▶ [WORK INSTRUCTION]: Show only those lines of the entries where the string "objects" is found.

▶ [RECORDS SUPPLIED]:
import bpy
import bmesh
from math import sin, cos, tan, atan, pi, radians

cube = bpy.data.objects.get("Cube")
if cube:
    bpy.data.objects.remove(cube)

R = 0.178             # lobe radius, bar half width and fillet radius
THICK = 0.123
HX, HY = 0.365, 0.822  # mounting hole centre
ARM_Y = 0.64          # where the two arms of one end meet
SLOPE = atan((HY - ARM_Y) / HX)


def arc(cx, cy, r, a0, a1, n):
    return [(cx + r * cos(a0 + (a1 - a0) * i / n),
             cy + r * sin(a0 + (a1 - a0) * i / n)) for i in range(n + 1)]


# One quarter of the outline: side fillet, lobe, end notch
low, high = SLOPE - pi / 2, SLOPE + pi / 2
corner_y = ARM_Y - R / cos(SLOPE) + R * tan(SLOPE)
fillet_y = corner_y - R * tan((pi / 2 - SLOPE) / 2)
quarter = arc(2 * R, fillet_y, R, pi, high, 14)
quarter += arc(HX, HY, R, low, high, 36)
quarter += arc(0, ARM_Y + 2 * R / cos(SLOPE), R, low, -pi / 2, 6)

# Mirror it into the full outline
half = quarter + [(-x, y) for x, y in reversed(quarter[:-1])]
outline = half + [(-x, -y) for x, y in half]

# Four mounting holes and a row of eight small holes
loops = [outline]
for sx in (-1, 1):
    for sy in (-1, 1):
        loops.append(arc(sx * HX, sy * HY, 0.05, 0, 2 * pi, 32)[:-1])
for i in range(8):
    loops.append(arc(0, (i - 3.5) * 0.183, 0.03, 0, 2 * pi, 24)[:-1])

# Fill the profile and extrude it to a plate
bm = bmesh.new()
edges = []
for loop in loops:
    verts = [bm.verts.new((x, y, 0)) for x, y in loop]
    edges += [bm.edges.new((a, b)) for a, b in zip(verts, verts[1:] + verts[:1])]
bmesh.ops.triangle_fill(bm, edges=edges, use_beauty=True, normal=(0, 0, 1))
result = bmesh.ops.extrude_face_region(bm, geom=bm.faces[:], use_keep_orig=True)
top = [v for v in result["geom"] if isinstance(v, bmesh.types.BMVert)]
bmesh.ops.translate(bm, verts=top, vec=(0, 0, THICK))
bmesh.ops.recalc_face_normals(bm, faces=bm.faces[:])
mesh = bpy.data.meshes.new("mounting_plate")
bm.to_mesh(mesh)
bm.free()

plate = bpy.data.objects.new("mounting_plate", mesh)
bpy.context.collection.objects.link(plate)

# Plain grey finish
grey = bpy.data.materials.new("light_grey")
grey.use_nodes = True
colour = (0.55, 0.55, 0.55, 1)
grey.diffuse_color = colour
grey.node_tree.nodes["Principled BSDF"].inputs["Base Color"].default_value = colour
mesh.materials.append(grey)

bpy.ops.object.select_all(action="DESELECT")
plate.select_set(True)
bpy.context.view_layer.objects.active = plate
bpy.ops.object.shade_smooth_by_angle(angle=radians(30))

▶ [TASK OUTPUT]:
cube = bpy.data.objects.get("Cube")
    bpy.data.objects.remove(cube)
plate = bpy.data.objects.new("mounting_plate", mesh)
bpy.context.collection.objects.link(plate)
bpy.context.view_layer.objects.active = plate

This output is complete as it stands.